To make this all work seamlessly, I needed to enable Custom SQL functionality in Tableau. This is where DuckDB comes into play. DuckDB is a lightweight, embeddable SQL OLAP database management system that I’m using as a bridge to enable Custom SQL in the Tableau workflow.

If you’re new to DuckDB, they offer an excellent intro for beginners. For those looking to replicate this project, you can find detailed documentation on connecting DuckDB to Tableau on their website, and download the DuckDB file that I created directly from the project’s GitHub repository.

Custom SQL configuration: the engine behind the dynamic interaction

Once connected to DuckDB, I created a new Table Extension and added a Custom SQL query as an input for the extension. This query includes only the parameters we want to pass from the dashboard to the Table Extension. To pass these parameter values to my Python script in the Table Extension, I called the input table produced by the Custom SQL query as _arg1 in the code, and converted it to a Pandas dataframe.

Custom SQL configuration

If you need to pass values from your SQL database to the Table Extension, you can include them as well in the Custom SQL query. However, complex SQL queries and large amounts of data extracted from the database can negatively impact your dashboard’s performance.

The output: making sense of the data

In this project I created two Table Extensions with 2 different Python scripts. These extensions generate two datasets that power the dashboard:

  1. Portfolio Allocation dataset

This dataset provides a detailed breakdown of how many shares of each selected company a user should consider buying, along with any leftover amount based on the specified portfolio value.

Portfolio allocation sample

  1. Portfolio Summary dataset

For each optimisation method, this dataset returns a set of crucial metrics including Sharpe ratio, Sortino ratio, expected annual return, semivariance, and annual volatility.

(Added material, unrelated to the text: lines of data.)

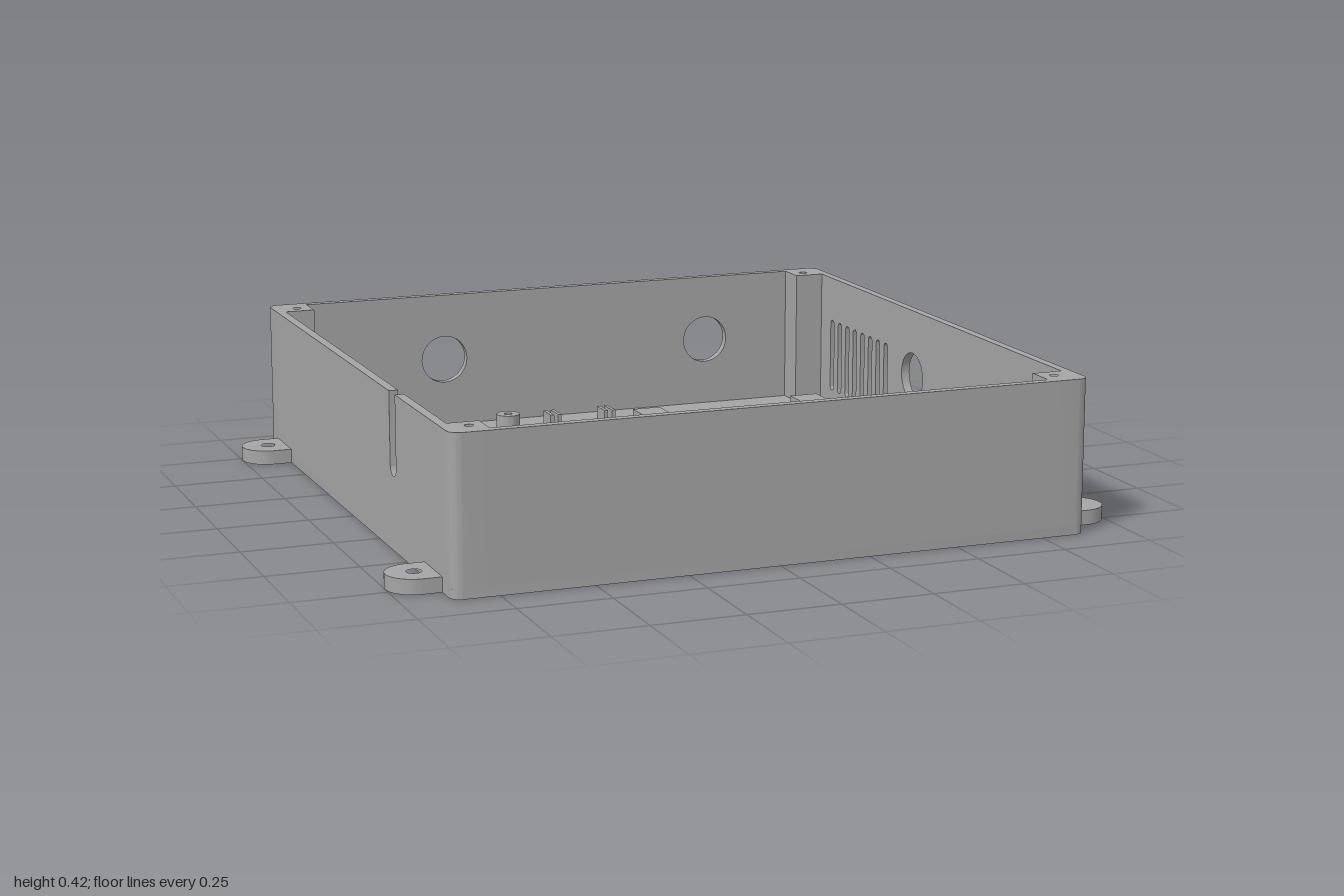
import * as THREE from 'three';
import { toCreasedNormals } from 'three/addons/utils/BufferGeometryUtils.js';

const W = 0.875, D = 0.88, H = 0.42, T = 0.025; // half width, half depth, height, wall
const PX = 0.765, PZ = 0.77;                    // inner edges of the corner posts

export function createModel() {
  const model = new THREE.Group();
  const grey = new THREE.MeshStandardMaterial({ color: 0xa5a5a5 });
  grey.name = 'grey plastic';

  const add = (name, geo, parent = model) => {
    const mesh = new THREE.Mesh(geo, grey);
    mesh.name = name;
    parent.add(mesh);
    return mesh;
  };
  const group = (name) => {
    const g = new THREE.Group();
    g.name = name;
    model.add(g);
    return g;
  };
  const extrude = (shape, depth) => toCreasedNormals(
    new THREE.ExtrudeGeometry(shape, { depth, bevelEnabled: false, curveSegments: 16 }), 0.5);
  // plan outline raised from y0 to y1 (shape y becomes -z)
  const raise = (shape, y0, y1) => extrude(shape, y1 - y0).rotateX(-Math.PI / 2).translate(0, y0, 0);
  const circle = (x, y, r) => new THREE.Path().absarc(x, y, r, 0, Math.PI * 2, true);
  const box = (name, x0, x1, y0, y1, z0, z1, parent) => add(name,
    new THREE.BoxGeometry(x1 - x0, y1 - y0, z1 - z0)
      .translate((x0 + x1) / 2, (y0 + y1) / 2, (z0 + z1) / 2), parent);

  // Floor with rounded corners
  const R = 0.03;
  const floor = new THREE.Shape();
  floor.absarc(W - R, D - R, R, 0, Math.PI / 2);
  floor.absarc(-W + R, D - R, R, Math.PI / 2, Math.PI);
  floor.absarc(-W + R, -D + R, R, Math.PI, Math.PI * 1.5);
  floor.absarc(W - R, -D + R, R, Math.PI * 1.5, Math.PI * 2);
  add('floor', raise(floor, 0, T));

  // Corner posts with screw holes, and mounting ears
  for (const sx of [1, -1]) for (const sz of [1, -1]) {
    const post = new THREE.Shape();
    post.moveTo(sx * PX, sz * PZ);
    post.lineTo(sx * W, sz * PZ);
    post.lineTo(sx * W, sz * (D - R));
    for (let i = 1; i <= 8; i++) {
      const a = (i / 8) * Math.PI / 2;
      post.lineTo(sx * (W - R + R * Math.cos(a)), sz * (D - R + R * Math.sin(a)));
    }
    post.lineTo(sx * PX, sz * D);
    post.holes.push(circle(sx * 0.805, sz * 0.812, 0.012));
    add('cornerPost', raise(post, T, H));

    const r = 0.075, ex = sx * 0.925, ez = sz * 0.725;
    const ear = new THREE.Shape();
    ear.moveTo(sx * (W - 0.01), ez - r);
    ear.lineTo(ex, ez - r);
    ear.absarc(ex, ez, r, -Math.PI / 2, Math.PI / 2, sx < 0);
    ear.lineTo(sx * (W - 0.01), ez + r);
    ear.holes.push(circle(ex, ez, 0.02));
    add('mountingEar', raise(ear, 0, 0.04));
  }

  // Walls between the posts
  const wall = (half) => new THREE.Shape([
    [-half, T], [half, T], [half, H], [-half, H]].map(([x, y]) => new THREE.Vector2(x, y)));

  add('frontWall', extrude(wall(PX), T).translate(0, 0, D - T));

  const back = wall(PX);
  for (const x of [-0.345, 0.495]) back.holes.push(circle(x, 0.225, 0.07));
  add('backWall', extrude(back, T).translate(0, 0, -D));

  // Wall on +x: cable hole and eight ventilation slots
  const vented = wall(PZ);
  vented.holes.push(circle(-0.125, 0.225, 0.07));
  for (let i = 0; i < 8; i++) {
    const z = -0.305 - i * 0.0545, r = 0.0125;
    const slot = new THREE.Path();
    slot.absarc(z, 0.29 - r, r, 0, Math.PI);
    slot.absarc(z, 0.07 + r, r, Math.PI, Math.PI * 2);
    slot.closePath();
    vented.holes.push(slot);
  }
  add('ventedWall', extrude(vented, T).rotateY(-Math.PI / 2).translate(W, 0, 0));

  // Wall on -x: open notch with a round bottom
  const nz = 0.388, nr = 0.026;
  const notched = new THREE.Shape();
  notched.moveTo(-PZ, T);
  notched.lineTo(PZ, T);
  notched.lineTo(PZ, H);
  notched.lineTo(nz + nr, H);
  notched.absarc(nz, 0.2 + nr, nr, 0, -Math.PI, true);
  notched.lineTo(nz - nr, H);
  notched.lineTo(-PZ, H);
  add('notchedWall', extrude(notched, T).rotateY(-Math.PI / 2).translate(-W + T, 0, 0));

  // Hollow screw standoffs
  const standoffs = group('standoffs');
  const standoff = (x, z, r) => {
    const ring = new THREE.Shape().absarc(x, -z, r, 0, Math.PI * 2);
    ring.holes.push(circle(x, -z, 0.012));
    add('standoff', raise(ring, T, 0.08), standoffs);
  };
  [[-0.605, -0.65], [-0.505, -0.695], [-0.2, -0.695], [-0.78, -0.305], [-0.505, -0.15],
    [-0.2, -0.15], [-0.555, 0.073], [0.1, 0.073], [0.28, 0.094], [0.5, 0.094], [-0.745, 0.215],
    [-0.745, 0.388], [-0.745, 0.56], [-0.555, 0.705], [0.1, 0.705],
  ].forEach(([x, z]) => standoff(x, z, 0.035));
  [0.23, 0.39, 0.49, 0.65].forEach((x) => standoff(x, 0.78, 0.028));

  // Long mounting blocks with a central hole
  for (const x of [0.218, 0.732]) {
    const block = new THREE.Shape([[-1, -1], [1, -1], [1, 1], [-1, 1]].map(
      ([a, b]) => new THREE.Vector2(x + a * 0.043, 0.477 + b * 0.161)));
    block.holes.push(circle(x, 0.477, 0.012));
    add('mountingBlock', raise(block, T, 0.075));
  }

  // Small clips: two plates joined by a low web
  const clips = group('clips');
  for (const x of [-0.108, 0.06]) for (const z of [-0.56, -0.34]) {
    box('clipPlate', x - 0.017, x - 0.006, T, 0.105, z - 0.033, z + 0.033, clips);
    box('clipPlate', x + 0.006, x + 0.017, T, 0.105, z - 0.033, z + 0.033, clips);
    box('clipWeb', x - 0.006, x + 0.006, T, 0.06, z - 0.033, z + 0.033, clips);
  }

  // Thin upright holders
  const holders = group('holderPlates');
  for (const x of [0.19, 0.372, 0.407, 0.589])
    box('holderPlate', x - 0.005, x + 0.005, T, 0.105, 0.042, 0.148, holders);

  // Stepped supports
  const supports = group('steppedSupports');
  for (const x of [0.322, 0.582]) {
    box('supportBody', x - 0.043, x + 0.043, T, 0.12, 0.44, 0.474, supports);
    box('supportStep', x - 0.043, x + 0.043, T, 0.1, 0.474, 0.49, supports);
  }

  // Guide ribs beside the notch
  for (const z of [0.297, 0.475])
    box('guideRib', -W + T, -0.635, T, 0.08, z - 0.006, z + 0.006);

  return model;
}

Portfolio summary sample

The final Python scripts that that are used in this project can be found in the python_scripts folder of the project’s GitHub repository. It’s worth noting that these scripts are tailored specifically for Tableau’s Table Extensions and won’t run correctly outside of this environment.

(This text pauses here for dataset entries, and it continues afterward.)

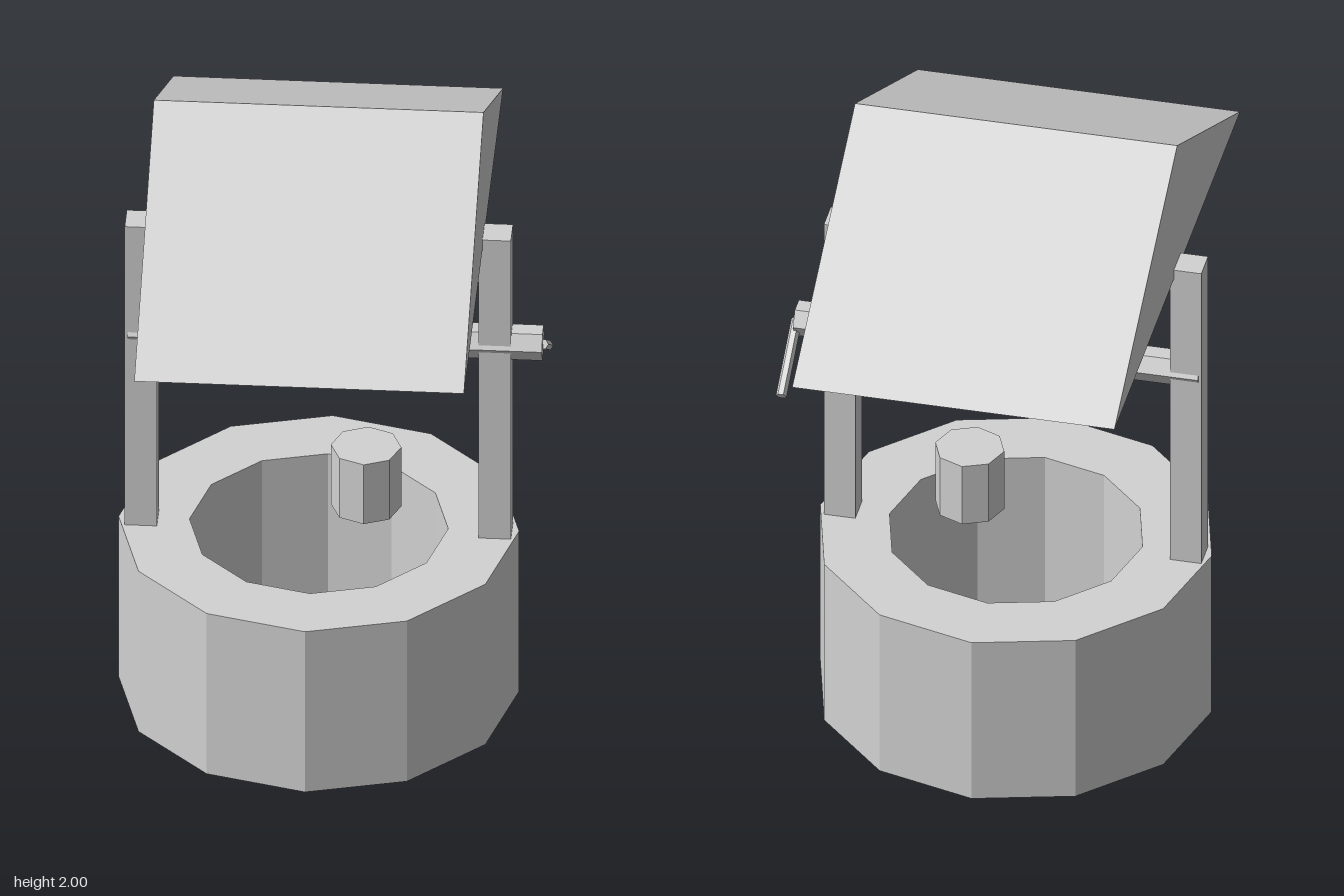
import * as THREE from 'three';

export function createModel() {
  const model = new THREE.Group();
  model.name = 'well';
  const grey = new THREE.MeshStandardMaterial({ color: 0xd2d2d2, flatShading: true });
  grey.name = 'light grey';

  const add = (name, geometry, x, y, z) => {
    const mesh = new THREE.Mesh(geometry, grey);
    mesh.name = name;
    mesh.position.set(x, y, z);
    model.add(mesh);
    return mesh;
  };

  const centreX = -0.045;

  // Twelve-sided wall, open right through
  const outer = 0.585, inner = 0.378, wallHeight = 0.555;
  const profile = [[outer, 0], [outer, wallHeight], [inner, wallHeight], [inner, 0], [outer, 0]]
    .map(([r, y]) => new THREE.Vector2(r, y));
  add('wall', new THREE.LatheGeometry(profile, 12), centreX, 0, 0);

  // Two posts standing on the wall
  const postTop = 1.587;
  for (const [name, side] of [['rightPost', -1], ['leftPost', 1]]) {
    add(name, new THREE.BoxGeometry(0.094, postTop - wallHeight, 0.09),
      centreX + side * 0.517, (postTop + wallHeight) / 2, 0);
  }

  // Solid gabled roof, ridge along x
  const gable = new THREE.Shape();
  gable.moveTo(-0.826, 1.555);
  gable.lineTo(0.826, 1.555);
  gable.lineTo(0, 2);
  gable.closePath();
  const roof = new THREE.ExtrudeGeometry(gable, { depth: 0.963, bevelEnabled: false });
  roof.rotateY(Math.PI / 2);
  add('roof', roof, -0.527, 0, 0);

  // Hexagonal axle through both posts
  const axle = new THREE.CylinderGeometry(0.052, 0.052, 1.21, 6);
  axle.rotateZ(Math.PI / 2);
  add('axle', axle, 0.005, 1.21, 0);

  // Crank handle slanting down to the back
  const handle = new THREE.CylinderGeometry(0.016, 0.016, 0.245, 6);
  handle.rotateY(Math.PI / 6);
  handle.rotateX(Math.atan2(0.205, 0.135));
  add('crankHandle', handle, 0.61, 1.138, -0.1025);

  // Eight-sided bucket
  add('bucket', new THREE.CylinderGeometry(0.103, 0.103, 0.205, 8), 0.093, 0.728, 0);

  return model;
}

To be continued

Are you interested in learning more about the architecture and implementation details of this project? Stay tuned for the upcoming recording of my presentation, slides, and blog posts with more details about working with Python and Table Extensions.

By combining the analytical power of Python with the visualization capabilities of Tableau, this project demonstrates the exciting possibilities at the intersection of data science and finance. Whether you’re a data enthusiast, a finance professional, or just curious about portfolio optimisation, this tool is a great example of interactive financial analysis.